work together as an interprofessional education team in a community
health project focusing on youth obesity.
College of Medicine student and MUSC Junior Doctors of Health
participant Stephen Finley discusses human body functions with students
of Mitchell Elementary. When Hughes spoke with the children, one of the
main topics involved Halloween candy and what happens to the body when
too much is eaten.
by The Duke Endowment and a partner with MUSC’s Junior Doctors of
Health (JDOH) Program, ISLP works with students at Mitchell Elementary
school on the Charleston peninsula as well as students at other school
and community sites across the state.
ISLP’s goal is to provide health professions students with
collaborative, interprofessional learning experiences designed to
increase their knowledge and skills in the areas of health promotion
and disease prevention.
Students learn to apply team skills during community service
experiences and acquire knowledge of other professions through didactic
sessions and teamwork while on rotations facilitated by the South
Carolina Area Health Education Consortium system.
Using the JDOH curriculum, ISLP participants measure the health status
of elementary school students by having the students record their fruit
and vegetable intake and physical activity (pedometer steps). The

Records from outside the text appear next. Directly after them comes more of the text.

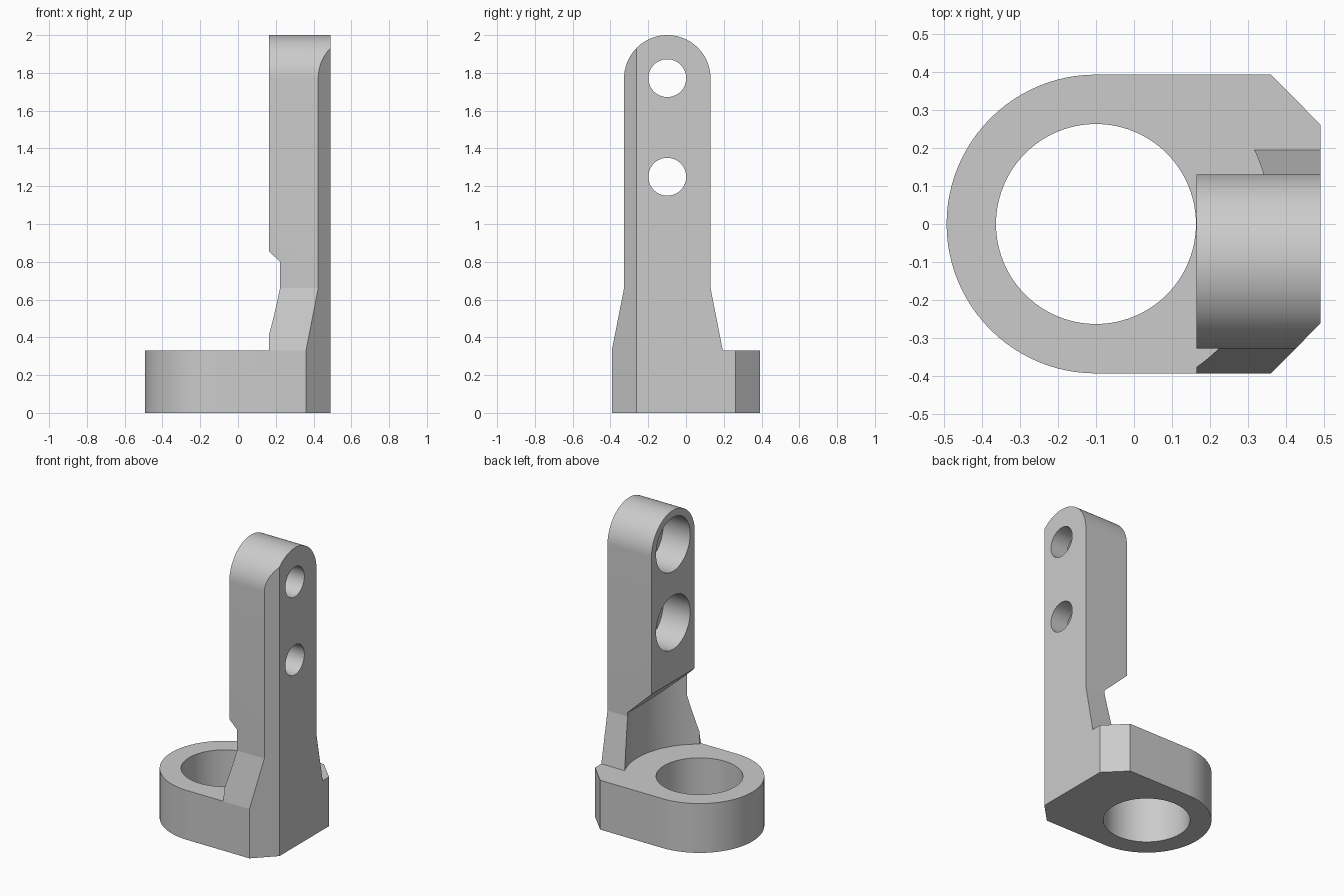
import bpy, bmesh, math
from mathutils import Matrix, Vector

if "Cube" in bpy.data.objects:
    bpy.data.objects.remove(bpy.data.objects["Cube"], do_unlink=True)

grey = bpy.data.materials.new("plain grey")
grey.use_nodes = True
COLOUR = (0.6, 0.6, 0.6, 1)
grey.diffuse_color = COLOUR
grey.node_tree.nodes["Principled BSDF"].inputs["Base Color"].default_value = COLOUR

RING_X = -0.10       # centre of the ring bore
BASE_TOP = 0.33
HALF = 0.393         # half depth of the base
ARM_Y, ARM_R = -0.099, 0.229


def finish(name, bm):
    bmesh.ops.recalc_face_normals(bm, faces=bm.faces)
    mesh = bpy.data.meshes.new(name)
    bm.to_mesh(mesh)
    bm.free()
    mesh.materials.append(grey)
    obj = bpy.data.objects.new(name, mesh)
    bpy.context.collection.objects.link(obj)
    return obj


def prism(name, points, offset):
    """Extrude a closed outline of 3D points by an offset."""
    bm = bmesh.new()
    face = bm.faces.new([bm.verts.new(p) for p in points])
    new = bmesh.ops.extrude_face_region(bm, geom=[face])["geom"]
    moved = [v for v in new if isinstance(v, bmesh.types.BMVert)]
    bmesh.ops.translate(bm, verts=moved, vec=Vector(offset))
    if not face.is_valid or len(bm.faces) < len(points) + 2:
        bm.faces.new([v for v in bm.verts if v not in moved])
    return finish(name, bm)


def cylinder(name, centre, radius, depth, along_x=False):
    bm = bmesh.new()
    bmesh.ops.create_cone(bm, cap_ends=True, segments=96, radius1=radius, radius2=radius, depth=depth)
    turn = Matrix.Rotation(math.pi / 2, 4, "Y") if along_x else Matrix()
    bmesh.ops.transform(bm, matrix=Matrix.Translation(centre) @ turn, verts=bm.verts)
    return finish(name, bm)


def combine(obj, other, operation):
    mod = obj.modifiers.new(operation.lower(), "BOOLEAN")
    mod.operation, mod.solver, mod.object = operation, "EXACT", other
    bpy.context.view_layer.objects.active = obj
    bpy.ops.object.modifier_apply(modifier=mod.name)
    bpy.data.objects.remove(other, do_unlink=True)


def arc(cx, cy, radius, start, end, steps=48):
    angles = [math.radians(start + (end - start) * i / steps) for i in range(steps + 1)]
    return [(cx + radius * math.cos(a), cy + radius * math.sin(a)) for a in angles]


# Base outline: round at one end, two chamfered corners at the other
outline = arc(RING_X, 0, HALF, 90, 270) + [(0.36, -HALF), (0.49, -0.262), (0.49, 0.262), (0.36, HALF)]


def base_prism(name, height):
    return prism(name, [(x, y, 0) for x, y in outline], (0, 0, height))


# Upright arm: flared foot and rounded top, trimmed to the base outline
side = [(0.195, BASE_TOP), (ARM_Y + ARM_R, 0.66)]
side += arc(ARM_Y, 2 - ARM_R, ARM_R, 0, 180)
side += [(ARM_Y - ARM_R, 0.66), (-HALF, BASE_TOP)]
arm = prism("arm", [(0, y, z) for y, z in side], (0.7, 0, 0))
combine(arm, base_prism("arm_trim", 2.2), "INTERSECT")

# Flat inner face of the arm
face_cut = prism("face_cut", [(-0.3, -0.6, 0.2), (0.165, -0.6, 0.2), (0.165, -0.6, 2.3), (-0.3, -0.6, 2.3)], (0, 1.2, 0))
combine(arm, face_cut, "DIFFERENCE")

# Round relief above the ring, closed off by a sloping ceiling
relief = cylinder("relief", (RING_X, 0, 0.7), 0.46, 1.4)
slope = [(-0.7, 0.1), (0.6, 0.1), (0.6, 0.44), (-0.7, 1.68)]
combine(relief, prism("ceiling", [(x, -0.7, z) for x, z in slope], (0, 1.4, 0)), "INTERSECT")
combine(arm, relief, "DIFFERENCE")

# Two through holes with wide counterbores on the inner face
for z in (1.25, 1.772):
    combine(arm, cylinder("bolt_hole", (0.3, ARM_Y, z), 0.1, 1, True), "DIFFERENCE")
    combine(arm, cylinder("counterbore", (0.215, ARM_Y, z), 0.18, 0.3, True), "DIFFERENCE")

# Base ring joined to the arm
bracket = base_prism("bracket", BASE_TOP)
combine(bracket, cylinder("ring_bore", (RING_X, 0, 0.1), 0.263, 1), "DIFFERENCE")
combine(bracket, arm, "UNION")

# Merge coplanar faces and shade the curved ones smooth
bm = bmesh.new()
bm.from_mesh(bracket.data)
bmesh.ops.remove_doubles(bm, verts=bm.verts, dist=0.0002)
bmesh.ops.dissolve_limit(bm, angle_limit=math.radians(0.3), verts=bm.verts, edges=bm.edges)
bm.to_mesh(bracket.data)
bm.free()
bpy.ops.object.select_all(action="DESELECT")
bracket.select_set(True)
bpy.context.view_layer.objects.active = bracket
bpy.ops.object.shade_smooth_by_angle(angle=math.radians(10))
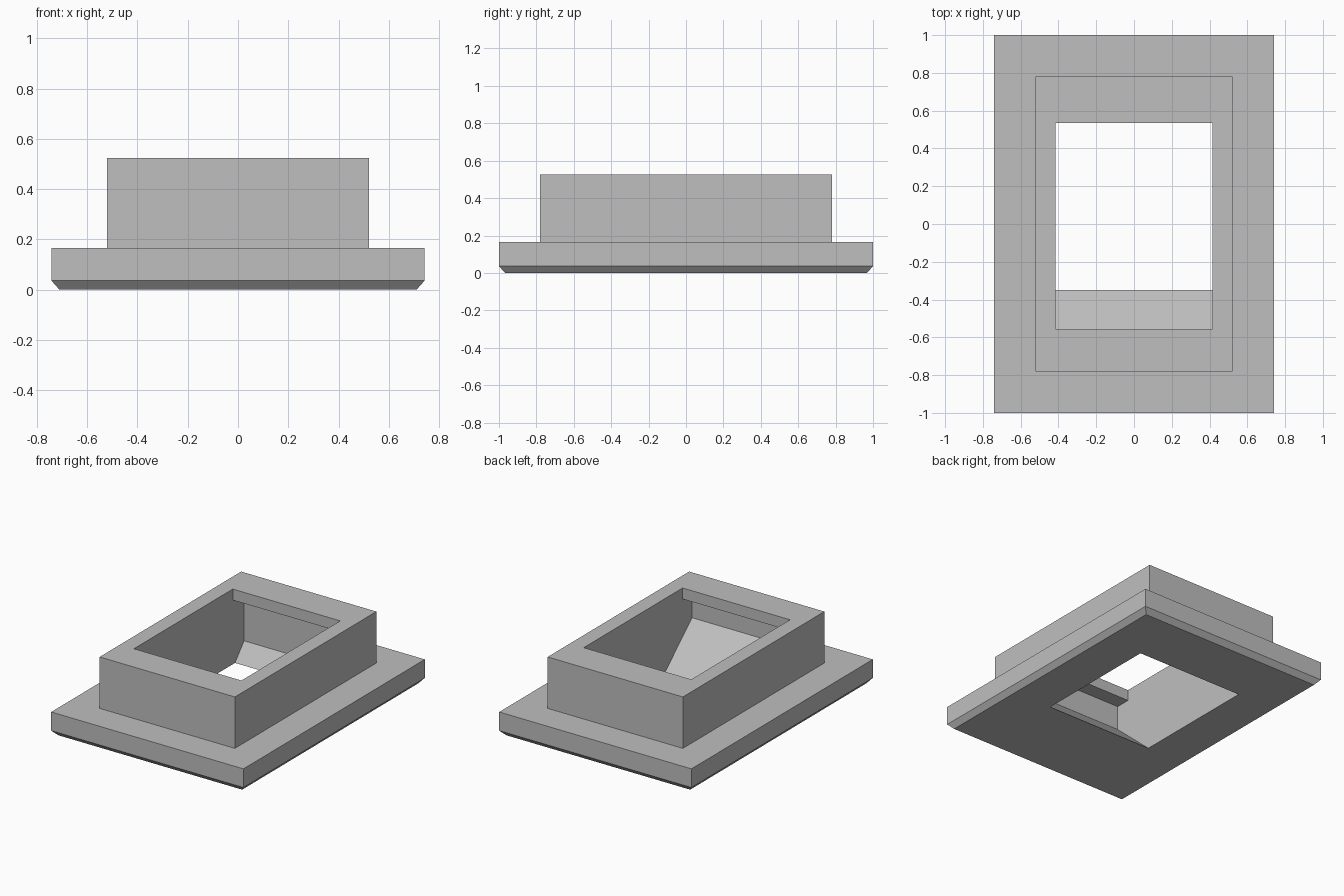
import bpy
import bmesh

default = bpy.data.objects.get("Cube")
if default:
    bpy.data.objects.remove(default, do_unlink=True)

# Single plain grey
grey = bpy.data.materials.new("plain_grey")
grey.use_nodes = True
colour = (0.52, 0.52, 0.52, 1.0)
grey.diffuse_color = colour
for node in grey.node_tree.nodes:
    if node.type == 'BSDF_PRINCIPLED':
        node.inputs["Base Color"].default_value = colour


def loft(name, rings):
    """Closed solid skinned through a list of matching point rings."""
    bm = bmesh.new()
    loops = [[bm.verts.new(p) for p in ring] for ring in rings]
    for a, b in zip(loops, loops[1:]):
        for i in range(len(a)):
            j = (i + 1) % len(a)
            bm.faces.new((a[i], a[j], b[j], b[i]))
    bm.faces.new(loops[0][::-1])
    bm.faces.new(loops[-1])
    bmesh.ops.recalc_face_normals(bm, faces=bm.faces[:])
    mesh = bpy.data.meshes.new(name)
    bm.to_mesh(mesh)
    bm.free()
    mesh.materials.append(grey)
    obj = bpy.data.objects.new(name, mesh)
    bpy.context.collection.objects.link(obj)
    return obj


def rectangle(hx, hy, z):
    return [(-hx, -hy, z), (hx, -hy, z), (hx, hy, z), (-hx, hy, z)]


# Flange with chamfered underside, stepping in to the raised collar
frame = loft("socket_frame", [
    rectangle(0.71, 0.968, 0.0),
    rectangle(0.742, 1.0, 0.036),
    rectangle(0.742, 1.0, 0.166),
    rectangle(0.522, 0.78, 0.166),
    rectangle(0.522, 0.78, 0.525),
])

# Opening side profile (y, z): sloped floors, end recesses and top lips
profile = [
    (-0.35, -0.1), (0.56, -0.1), (0.56, 0.0), (0.66, 0.116),
    (0.66, 0.448), (0.535, 0.448), (0.535, 0.7), (-0.555, 0.7),
    (-0.555, 0.448), (-0.66, 0.448), (-0.66, 0.277), (-0.35, 0.0),
]
cutter = loft("opening_cutter",
              [[(x, y, z) for y, z in profile] for x in (-0.415, 0.415)])
cutter.hide_render = True

# Cut the opening through the frame
cut = frame.modifiers.new("opening", 'BOOLEAN')
cut.operation = 'DIFFERENCE'
cut.solver = 'EXACT'
cut.object = cutter
bpy.context.view_layer.objects.active = frame
frame.select_set(True)
bpy.ops.object.modifier_apply(modifier=cut.name)
bpy.data.objects.remove(cutter, do_unlink=True)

elementary students become Junior Doctors of Health, empowered to take
control of their own health and to educate others on the importance of
healthy eating and exercise. Students learn about a variety of health
professions from the diverse group of ISLP participants and are
encouraged to pursue future career choices in health care. In addition
to teaching, ISLP participants record their own eating and physical
activity habits, demonstrating the importance of role modeling in
increasing awareness of health behaviors.
For example, a fifth grade class at Mitchell Elementary recently
rotated through three learning stations the day before Halloween:
Healthy Snack and Food and Exercise Log, JDOH Review Booklet and the
Human Body Model. Winners were also announced for the students who
recorded eating the most vegetables and logging the most steps with
their pedometers. Students received a certificate recognizing them as a
Junior Doctor of Health and encouraged them to share the knowledge with
friends, family and communities.
As a result of participation in ISLP, health professions students are able to:
- Recognize the value
of interprofessional health care collaboration while participating in a
community health service learning project.
- Recognize sociocultural elements relevant to community and individual health.
- Discuss ways to address youth obesity through nutrition and physical fitness.
rotations are offered throughout the academic year in all four South
Carolina AHEC regions of the state—in elementary schools, local
hospitals and community centers.
Friday, Nov. 13, 2009